Toxic spills can be devastating to humans, animals and to the ecosystem The ERC-funded project CHOBOTIX has successfully created the first prototypes of chemical robots that could serve for "Intelligent Cleaning". These tiny robots could have applications in various fields, from seeking out a source of contamination and neutralise it in toxic waters to treating patients in a more efficient way by delivering them the exact amount of drug without dosing the whole body of patients.
Inspired by both nature and science fiction, the ERC-funded project Chobotix (Chemical Processing by Swarm Robotics) has brought the first prototypes of microscopic robots to life. This project, which works on the design and synthesis of chemical swarm robots, is the first to benefit from an ERC Starting Grant in Czech Republic. These micro-entities can also be defined as "artificial cells" or "artificial single-cellular organisms" (called "chobots"). These "chobots" are about tens of micrometers so they can get to the tiniest places. As synthetic single-celled organisms, they can move in their environment and selectively exchange molecules with their surrounding in response to local changes in temperature or concentration. They can also process the chemical composition of molecules and either accumulate or release a substance.
The main areas being explored in the course of this project are: the synthesis of suitable shells for chemically active swarm robots; the mechanisms of molecular transport into and out of such shells and means of its active control; and the collective behaviour of chemical swarm robots and their response to external stimuli.

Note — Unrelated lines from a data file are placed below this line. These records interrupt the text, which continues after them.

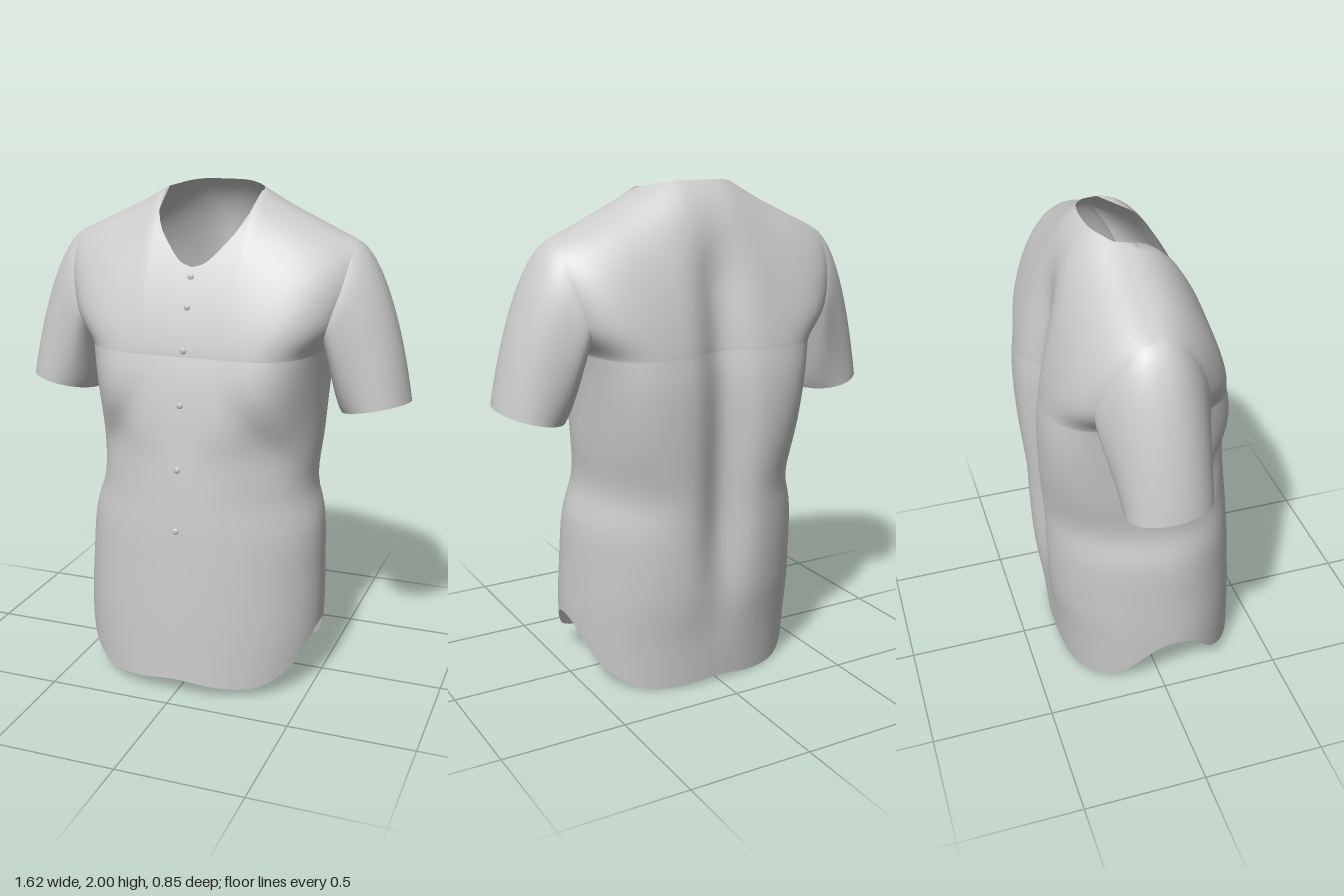
import * as THREE from 'three';
import { mergeGeometries, mergeVertices } from 'three/addons/utils/BufferGeometryUtils.js';

// Smooth curve through [position, value] pairs, held constant past its ends
function curve(pairs) {
  const c = new THREE.CubicInterpolant(
    new Float32Array(pairs.map(p => p[0])), new Float32Array(pairs.map(p => p[1])), 1);
  return t => c.evaluate(t)[0];
}

const { smoothstep, clamp, lerp } = THREE.MathUtils;
const ARMPIT = 1.37, NECK = 0.345;
const LOWER_ROWS = 30, UPPER_ROWS = 28;

// Half width and side seam depth by height
const halfWidth = curve([[0, 0.485], [0.25, 0.5], [0.45, 0.495], [0.68, 0.48], [0.8, 0.447],
  [1, 0.455], [1.2, 0.463], [1.37, 0.48], [1.5, 0.52], [1.65, 0.56], [1.8, 0.58]]);
const sideZ = curve([[0, 0.05], [0.25, 0.05], [0.8, 0], [1.2, -0.06], [1.37, -0.07]]);
const shoulderY = curve([[0.345, 1.975], [0.5, 1.925], [0.69, 1.872], [1, 1.79]]);

// The two body panels; s runs from 0 at the centre to 1 at the side seam
const front = {
  dir: 1, round: 2, squareFrom: 0.95, fall: 0.5, armhole: 0.42,
  depth: curve([[0, 0.425], [0.4, 0.41], [0.8, 0.385], [1, 0.364], [1.2, 0.338], [1.3, 0.32], [1.37, 0.302]]),
  hem: curve([[-0.4, 0.047], [0, 0.07], [0.4, 0.047], [0.67, 0.047], [0.8, 0.08], [0.9, 0.13], [1, 0.25]]),
  neck: curve([[0, 1.7], [0.09, 1.718], [0.2, 1.785], [0.29, 1.86], [0.33, 1.925], [0.345, 1.975]]),
  peak: () => 1.975,
  // Slanting fold below the chest
  fold: (x, y) => 0.038 * Math.exp(-(((x - 0.2 - (1.25 - y) * 0.5) / 0.07) ** 2) - ((y - 1) / 0.18) ** 2),
};
const back = {
  dir: -1, round: 2.6, squareFrom: 0.75, fall: 0.4, armhole: 0.55,
  depth: curve([[0, -0.355], [0.2, -0.375], [0.4, -0.405], [0.8, -0.425], [1.2, -0.432], [1.3, -0.426], [1.37, -0.415]]),
  hem: curve([[-0.4, 0.003], [0, 0.02], [0.4, 0.003], [0.7, 0.015], [0.8, 0.045], [0.92, 0.12], [1, 0.25]]),
  neck: curve([[0, 2], [0.17, 1.998], [0.26, 1.99], [0.345, 1.975]]),
  peak: curve([[0, 2.037], [0.09, 2.035], [0.17, 2.027], [0.26, 2.003], [0.345, 1.975]]),
  // Hollow along the spine
  fold: (x, y) => 0.065 * Math.exp(-((x / 0.1) ** 2)) *
    smoothstep(y, 0.1, 0.75) * (1 - smoothstep(y, 1.6, 1.95)),
};

function panelPoint(panel, s, y) {
  const a = Math.abs(s);
  const x = s * halfWidth(y);
  const peak = a < NECK ? panel.peak(a) : shoulderY(a);
  const v = clamp((y - ARMPIT) / (peak - ARMPIT), 0, 1);
  // Section squares off towards the armpit and opens into the armhole above it
  const power = panel.round + 3.5 * smoothstep(y, panel.squareFrom, ARMPIT);
  const open = 1 - panel.armhole * (1 - Math.exp(-((v / 0.15) ** 1.5)));
  const g = Math.sqrt(Math.max(0, 1 - open * a ** power));
  const reach = Math.abs(panel.depth(y) - sideZ(y)) - panel.fold(Math.abs(x), y);
  const fall = 1 - v < 1e-5 ? 0 : (1 - v ** 1.25) ** panel.fall;
  return new THREE.Vector3(x, y, sideZ(y) + panel.dir * reach * g * fall);
}

// Points of one column from the hem to the neckline or shoulder
function panelColumn(panel, s) {
  const a = Math.abs(s), pts = [];
  const hem = panel.hem(a), top = a < NECK ? panel.neck(a) : shoulderY(a);
  for (let j = 0; j < LOWER_ROWS; j++) {
    pts.push(panelPoint(panel, s, hem + (ARMPIT - hem) * j / LOWER_ROWS));
  }
  for (let j = 0; j <= UPPER_ROWS; j++) {
    const t = (1 - Math.cos(Math.PI * j / UPPER_ROWS)) / 2;
    pts.push(panelPoint(panel, s, ARMPIT + (top - ARMPIT) * t));
  }
  return pts;
}

// Surface from a list of equally long point rows
function surface(rows, flip) {
  const n = rows[0].length, index = [];
  for (let i = 0; i < rows.length - 1; i++) {
    for (let j = 0; j < n - 1; j++) {
      const a = i * n + j, b = a + n, c = b + 1, d = a + 1;
      index.push(...(flip ? [a, c, b, a, d, c] : [a, b, c, a, c, d]));
    }
  }
  const geo = new THREE.BufferGeometry().setFromPoints(rows.flat());
  geo.setIndex(index);
  return geo;
}

function weld(geo) {
  const g = mergeVertices(geo, 1e-4);
  g.computeVertexNormals();
  return g;
}

// Sleeve swept from the armhole to the cuff; side is +1 or -1
function sleeveGeometry(side) {
  const f = panelColumn(front, 1).slice(LOWER_ROWS);
  const b = panelColumn(back, 1).slice(LOWER_ROWS);
  const armhole = [...f, ...b.reverse().slice(1)];
  const rows = armhole.map((A, i) => {
    const phi = Math.PI * i / UPPER_ROWS, k = -Math.cos(phi), w = Math.sin(phi);
    const C = new THREE.Vector3(0.675 + 0.135 * k, 1.15 + 0.03 * k + 0.015 * w, -0.065 + 0.165 * w);
    const h = (A.y - ARMPIT) / (1.79 - ARMPIT);
    const path = new THREE.CubicBezierCurve3(A,
      new THREE.Vector3(A.x + 0.01 + 0.08 * h, A.y - 0.05, A.z),
      new THREE.Vector3(C.x - 0.035 - 0.015 * h, C.y + 0.05 + 0.25 * h, lerp(C.z, A.z, 0.4)), C);
    return path.getPoints(18).map(p => p.setX(p.x * side));
  });
  return weld(surface(rows, side > 0));
}

export function createModel() {
  const model = new THREE.Group();
  model.name = 'shirt';
  const cloth = new THREE.MeshStandardMaterial({ color: 0xcccccc, side: THREE.DoubleSide });
  const add = (name, geo, mat = cloth) => {
    const mesh = new THREE.Mesh(geo, mat);
    mesh.name = name;
    model.add(mesh);
    return mesh;
  };

  // Column positions, with one exactly at each neck corner
  const half = [];
  for (let i = 1; i <= 12; i++) half.push(NECK * i / 12);
  const start = Math.asin(NECK);
  for (let i = 1; i <= 24; i++) half.push(i === 24 ? 1 : Math.sin(start + (Math.PI / 2 - start) * i / 24));
  const columns = [...half.map(s => -s).reverse(), 0, ...half];

  // Body: front and back panels joined at sides and shoulders
  add('body', weld(mergeGeometries([front, back].map(p =>
    surface(columns.map(s => panelColumn(p, s)), p === back)))));

  // Sleeves
  add('leftSleeve', sleeveGeometry(1));
  add('rightSleeve', sleeveGeometry(-1));

  // Buttons down the front
  const buttonGeo = new THREE.SphereGeometry(0.013, 14, 10);
  const buttonMat = new THREE.MeshStandardMaterial({ color: 0xcccccc });
  for (const y of [1.665, 1.555, 1.395, 1.19, 0.94, 0.695]) {
    const button = add('button', buttonGeo, buttonMat);
    button.position.copy(panelPoint(front, 0, y));
    button.scale.z = 0.5;
  }
  return model;
}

In future, chemical robots could be used for different purposes, for instance to deliver substance in a more efficient way, to find the source of pollution or to identify chemicals or cancerous cells in the human body. Robots might even be able to deliver the exact amount of drug directly to the right place without harming any other cells, as is the case in the current cancer treatments. Chemical robots could also play a key role as they are potentially able to act in very remote or hardly accessible areas and could be used for "intelligent cleaning". Other potential areas of use are agro-chemistry, cosmetics and consumer chemistry in general.
Research is carried out in the Laboratory of Chemical Robotics at the Institute of Chemical Technology in Prague, Czech Republic. The leading figure of the international team of young researchers, František Štěpánek, says that after 3 years of existence, his project has fulfilled its goals and even went further: "We have created the first prototypes of our chemical robots. In cooperation with other research teams of biochemists, we have managed to create a structure that can deliver the substance on demand, where needed, and which is able to release its content repeatedly. We are now entering the phase of demonstrating 'swarming', i.e. collective behaviour of robots".
With a truly visionary angle, František Štěpánek's project covers many scientific fields, ranging from chemical engineering, material engineering, biophysics, microbiology to applied mathematics for computer simulation. His small laboratories in Prague will assuredly bring physicists more surprises.